Mr Abe said the G7 leaders agreed on the need for flexible spending to spur world growth but the timing and amount depended on each country, Deputy Chief Cabinet Secretary Hiroshige Seko said.

Britain and Germany have been resisting calls for fiscal stimulus.

"G7 leaders voiced the view that emerging economies are in a severe situation, although there were views that the current economic situation is not a crisis," Mr Seko said after the first day of a two-day G7 summit in Ise-Shima, central Japan.

Mr Abe presented data showing global commodities prices fell 55% from June 2014 to January 2016, the same margin as from July 2008 to February 2009, after the Lehman collapse.

Lehman had been Wall Street's fourth-largest investment bank when it filed for Chapter 11 protection on 11 September 2008, making its bankruptcy by far the biggest in US history.

Its failure triggered the global financial crisis.

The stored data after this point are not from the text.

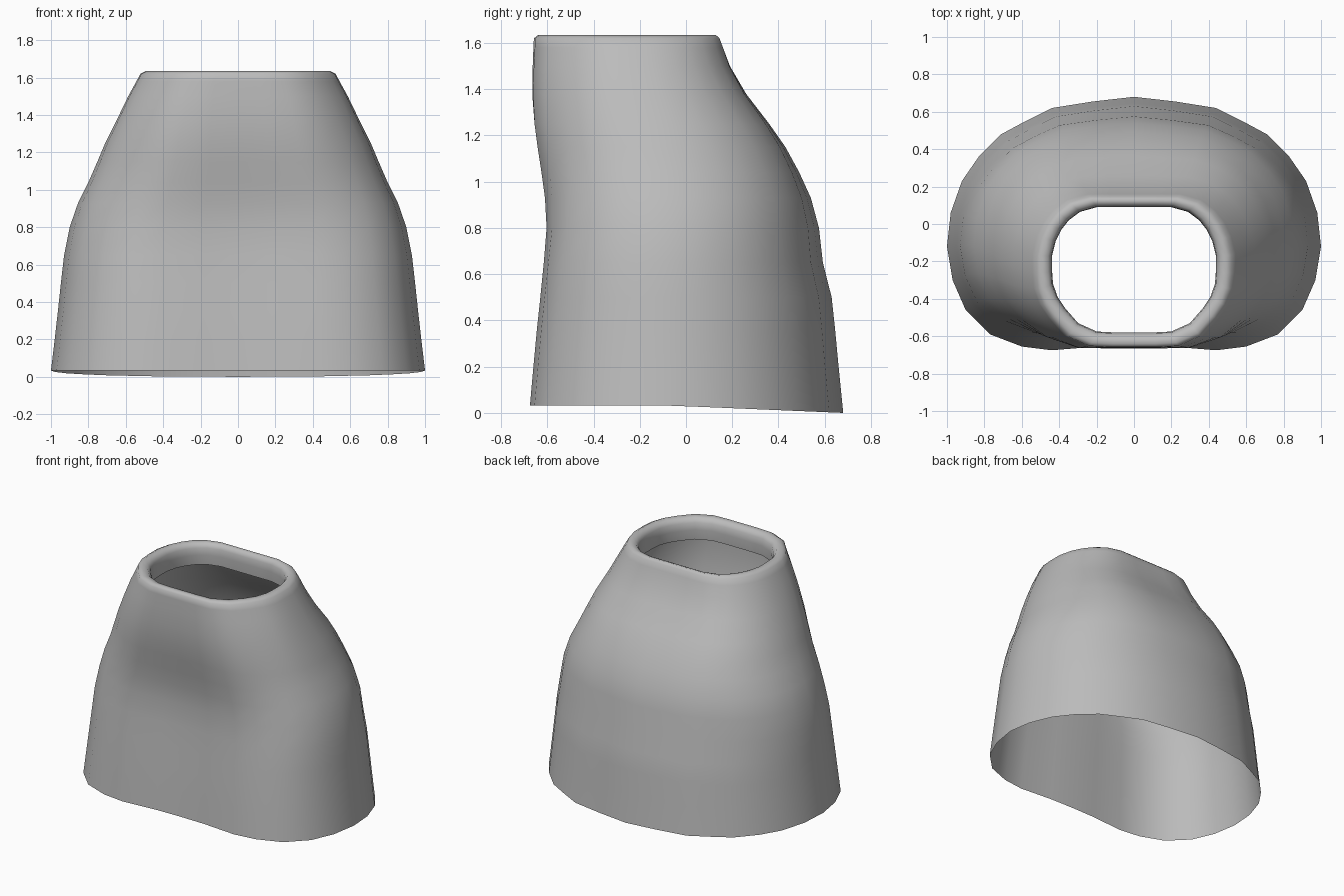
import bpy, bmesh

# Half outlines, running from centre back to centre front (x, y)
HEM = [(0, .68), (.22, .655), (.44, .62), (.58, .55), (.71, .48), (.83, .36), (.92, .23), (.98, .06),
       (1, -.12), (.97, -.30), (.90, -.46), (.77, -.59), (.60, -.655), (.44, -.675), (.19, -.655), (0, -.652)]
WAIST = [(0, .09), (.10, .09), (.20, .09), (.29, .065), (.35, .02), (.39, -.03), (.42, -.09), (.44, -.17),
         (.44, -.25), (.435, -.32), (.41, -.39), (.37, -.45), (.30, -.53), (.20, -.575), (.10, -.58), (0, -.58)]


def unit(outline):
    """Scale an outline to half width 1 and depth 0..1."""
    w = max(x for x, y in outline)
    lo = min(y for x, y in outline)
    hi = max(y for x, y in outline)
    return [(x / w, (y - lo) / (hi - lo)) for x, y in outline]


# Rings: height, half width, back y, front y, blend from hem shape to waist shape
RINGS = [
    (.02, 1.0, .68, -.675, 0), (.20, .98, .66, -.66, 0), (.36, .962, .645, -.645, 0),
    (.50, .947, .63, -.63, 0), (.65, .93, .592, -.615, .03), (.80, .90, .575, -.603, .10),
    (.93, .855, .54, -.61, .22), (1.04, .80, .49, -.625, .36), (1.15, .752, .43, -.642, .50),
    (1.25, .71, .36, -.655, .65), (1.38, .645, .26, -.665, .80), (1.50, .587, .19, -.663, .92),
    (1.58, .543, .16, -.66, 1), (1.62, .522, .145, -.658, 1),
    # rolled waistband and its inner wall
    (1.634, .495, .13, -.64, 1), (1.628, .46, .105, -.605, 1), (1.60, .443, .092, -.585, 1),
    (1.55, .438, .09, -.58, 1), (1.48, .445, .095, -.585, 1),
]

hem, waist = unit(HEM), unit(WAIST)
bm = bmesh.new()
loops = []
for i, (z, w, back, front, t) in enumerate(RINGS):
    half = [((1 - t) * a[0] + t * b[0], (1 - t) * a[1] + t * b[1]) for a, b in zip(hem, waist)]
    lo, hi = min(p[1] for p in half), max(p[1] for p in half)
    half = [(x * w, front + (back - front) * (y - lo) / (hi - lo)) for x, y in half]
    ring = half + [(-x, y) for x, y in half[-2:0:-1]]
    verts = []
    for x, y in ring:
        # the hem dips slightly towards the back
        h = .033 - .033 * max(0, (y + .1) / .78) if i == 0 else z
        verts.append(bm.verts.new((x, y, h)))
    loops.append(verts)

for a, b in zip(loops, loops[1:]):
    n = len(a)
    for k in range(n):
        j = (k + 1) % n
        bm.faces.new((a[j], a[k], b[k], b[j])).smooth = True

mesh = bpy.data.meshes.new("skirt")
bm.to_mesh(mesh)
bm.free()
skirt = bpy.data.objects.new("skirt", mesh)
bpy.context.collection.objects.link(skirt)

cloth = bpy.data.materials.new("grey cloth")
cloth.diffuse_color = (.5, .5, .5, 1)
mesh.materials.append(cloth)
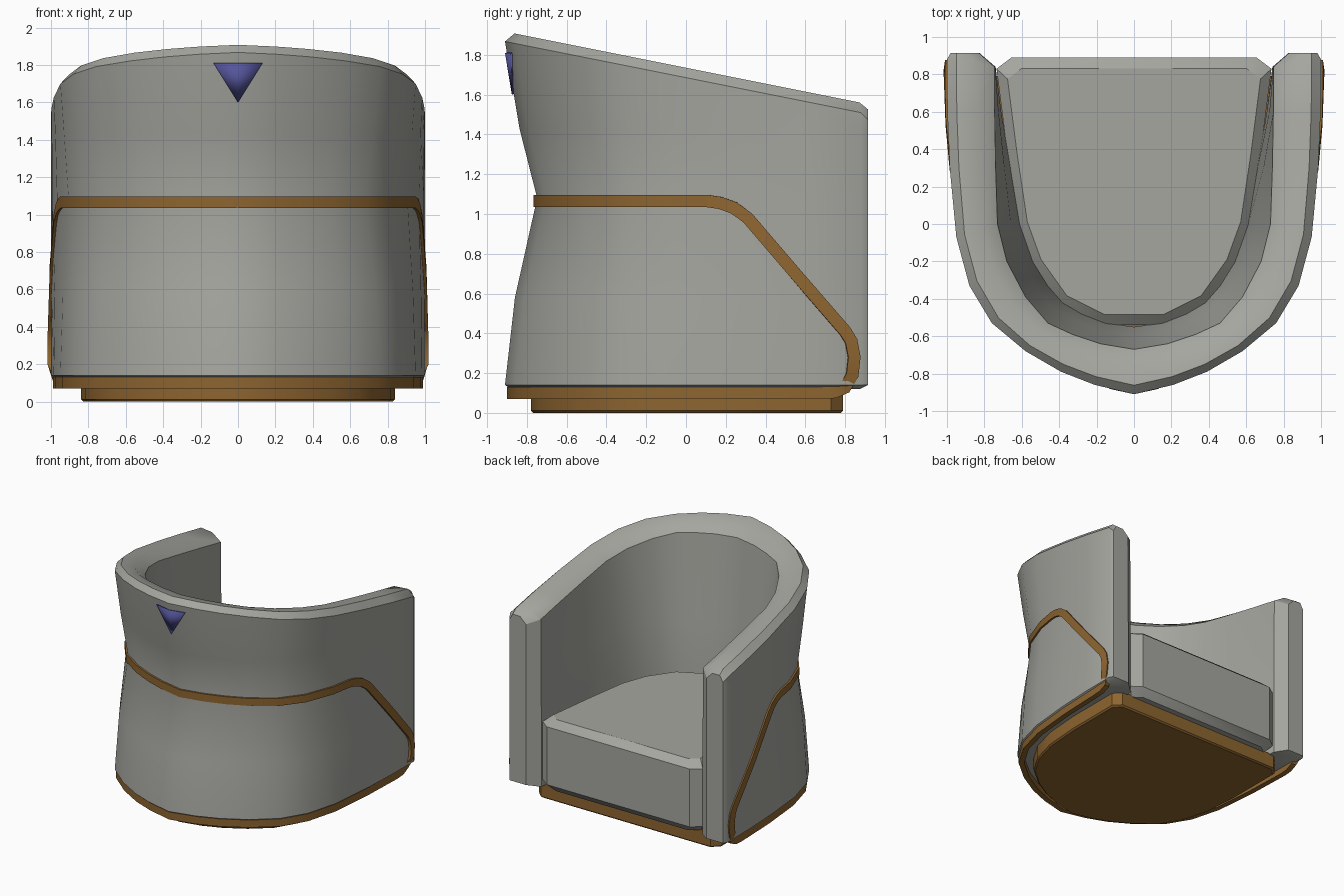
import bpy, bmesh, math
from mathutils import Vector

if "Cube" in bpy.data.objects:
    bpy.data.objects.remove(bpy.data.objects["Cube"])


def material(name, rgb):
    m = bpy.data.materials.new(name)
    m.diffuse_color = (*rgb, 1)
    m.use_nodes = True
    m.node_tree.nodes["Principled BSDF"].inputs["Base Color"].default_value = m.diffuse_color
    return m


GREY = material("grey upholstery", (0.38, 0.38, 0.35))
BROWN = material("brown trim", (0.27, 0.13, 0.03))
BLUE = material("blue marker", (0.09, 0.09, 0.33))


def finish(name, bm, mat, angle=32):
    bmesh.ops.recalc_face_normals(bm, faces=bm.faces)
    me = bpy.data.meshes.new(name)
    bm.to_mesh(me)
    bm.free()
    me.materials.append(mat)
    ob = bpy.data.objects.new(name, me)
    bpy.context.collection.objects.link(ob)
    bpy.context.view_layer.objects.active = ob
    ob.select_set(True)
    bpy.ops.object.shade_smooth_by_angle(angle=math.radians(angle))
    ob.select_set(False)
    return ob


def loft(name, rings, mat, loop=False, angle=32):
    """Skin closed rings; cap the ends unless the rings form a loop."""
    bm = bmesh.new()
    vs = [[bm.verts.new(p) for p in r] for r in rings]
    n = len(vs[0])
    pairs = list(zip(vs, vs[1:])) + ([(vs[-1], vs[0])] if loop else [])
    for a, b in pairs:
        for i in range(n):
            bm.faces.new((a[i], a[(i + 1) % n], b[(i + 1) % n], b[i]))
    if not loop:
        bm.faces.new(vs[0])
        bm.faces.new(vs[-1])
    return finish(name, bm, mat, angle)


def mirror(points):
    return [Vector((-p[0], *p[1:])) for p in points]


# Half plans from arm front to middle of the back: outer, inner top, inner at seat
OUT = [(1, .88), (.998, .6), (.985, .3), (.95, -.07), (.88, -.33), (.76, -.53),
       (.58, -.68), (.39, -.79), (.21, -.86), (0, -.91)]
INN = [(.745, .84), (.745, .6), (.74, .3), (.73, 0), (.68, -.2), (.58, -.39),
       (.46, -.53), (.33, -.59), (.18, -.64), (0, -.67)]
LOW = [(.74, .84), (.71, .6), (.66, .3), (.61, 0), (.54, -.2), (.46, -.33),
       (.38, -.42), (.28, -.48), (.15, -.53), (0, -.55)]
PROFILE = [(.14, 0), (.58, .31), (1.08, 1), (1.43, .45), (1.87, 0)]


def crest(y):
    return 1.735 - 0.2 * y


def waist(z):
    for (z0, a), (z1, b) in zip(PROFILE, PROFILE[1:]):
        if z <= z1:
            return a + (b - a) * max(0, (z - z0) / (z1 - z0))
    return 0


def inward(i):
    return (Vector(INN[i]) - Vector(OUT[i])).normalized()


def station(i, z, extra=0.0):
    o = Vector(OUT[i])
    p = o + inward(i) * (.16 * ((.9 - o.y) / 1.8) ** 2 * waist(z) + extra)
    return Vector((p.x, p.y, z))


def surface(y, z, extra=0.0):
    """Point and outward normal of the shell's outside at plan position y."""
    for i in range(len(OUT) - 1):
        if y >= OUT[i + 1][1] - 1e-6:
            break
    t = (OUT[i][1] - y) / (OUT[i][1] - OUT[i + 1][1])
    d = inward(i).lerp(inward(i + 1), t)
    p = station(i, z, extra).lerp(station(i + 1, z, extra), t)
    return p, Vector((-d.x, -d.y, 0)).normalized()


# Wrap-around shell
def section(i):
    o, n, low = Vector(OUT[i]), Vector(INN[i]), Vector(LOW[i])
    ring = [station(i, .12, .03)] + [station(i, z) for z, _ in PROFILE[:-1]]
    ring.append(Vector((o.x, o.y, crest(o.y) - .05)))
    for t, drop in ((.2, 0), (.65, .005), (1, .06)):
        q = o.lerp(n, t)
        ring.append(Vector((q.x, q.y, crest(q.y) - drop)))
    m = n.lerp(low, .6)
    ring += [Vector((m.x, m.y, 1.1)), Vector((low.x, low.y, .65)), Vector((low.x, low.y, .12))]
    return ring


half = [section(i) for i in range(len(OUT))]
tip = [Vector((.83 + (p.x - .745) / .255 * .15, .915,
               p.z - .035 if p.z > 1.45 else max(p.z, .14))) for p in half[0]]
half.insert(0, tip)
loft("backrest_and_arms", half + [mirror(r) for r in reversed(half[:-1])], GREY)

# Seat cushion with chamfered top and bottom
right = [(.655, .89), (.735, .83), (.68, .4), (.62, 0), (.54, -.22), (.39, -.43), (.17, -.54)]
plan = right + [(-x, y) for x, y in reversed(right)]
loft("seat", [[(x * s, .15 + (y - .15) * s, z) for x, y in plan]
              for z, s in ((.12, .93), (.18, 1), (.66, 1), (.71, .92))], GREY, angle=28)

# Plinth
right = [(.78, .79), (.84, .73), (.84, .25)] + [(x * .86, y * .86) for x, y in OUT[3:-1]]
plan = right + [(0, -.78)] + [(-x, y) for x, y in reversed(right)]
loft("plinth", [[(x * s, y * s, z) for x, y in plan]
                for z, s in ((0, .985), (.012, 1), (.13, 1))], BROWN)

# Trim band: around the waist, down each side, and around the bottom
back_ys = [y for _, y in OUT if y < .05]
path = [(y, 1.065) for y in reversed(back_ys)]
path += [(.1, 1.065), (.17, 1.055), (.24, 1.03), (.31, .98), (.55, .7), (.8, .41), (.83, .36),
         (.845, .28), (.835, .19), (.8, .125), (.75, .105), (.68, .1), (.3, .1)]
path += [(y, .1) for y in back_ys]
pts = [surface(y, z, .025 if z < .15 else 0) for y, z in path]
flip = Vector((-1, 1, 1))
pts += [(p * flip, n * flip) for p, n in reversed(pts[1:-1])]
rings = []
for k, (p, n) in enumerate(pts):
    t = pts[(k + 1) % len(pts)][0] - pts[k - 1][0]
    w = n.cross(t).normalized() * .031
    a, b = p + n * .015, p - n * .03
    rings.append([a + w, a - w, b - w, b + w])
loft("trim_band", rings, BROWN, loop=True)

# Plain triangular marker on the outside of the back
bm = bmesh.new()
top_y = surface(-.88, 1.81)[0].y
v = [bm.verts.new(c) for c in ((-.13, top_y - .007, 1.81), (0, surface(-.91, 1.81)[0].y - .006, 1.81),
                               (.13, top_y - .007, 1.81), (0, surface(-.91, 1.6)[0].y - .006, 1.6))]
bm.faces.new((v[0], v[3], v[1]))
bm.faces.new((v[1], v[3], v[2]))
marker = finish("back_marker", bm, BLUE)
mod = marker.modifiers.new("thickness", "SOLIDIFY")
mod.thickness, mod.offset = .008, 0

Mr Abe hopes, some political insiders say, to use a G7 statement on the global economy as cover for a domestic fiscal package including the possible delay of a rise in the nation's sales tax to 10% from 8% planned for next April.

The G7 leaders are also expected to reaffirm their previous commitment to stability in the foreign exchange market.             

European Council President Donald Tusk said earlier he would seek G7 support for more global aid for refugees.

Separately, US President Barack Obama said his visit to Hiroshima will underline the dangers of warfare and the need to work towards peace.

Speaking on the sidelines of the G7 summit  he said: "I want to once again underscore the very real risks that are out there and the sense of urgency that we all should have".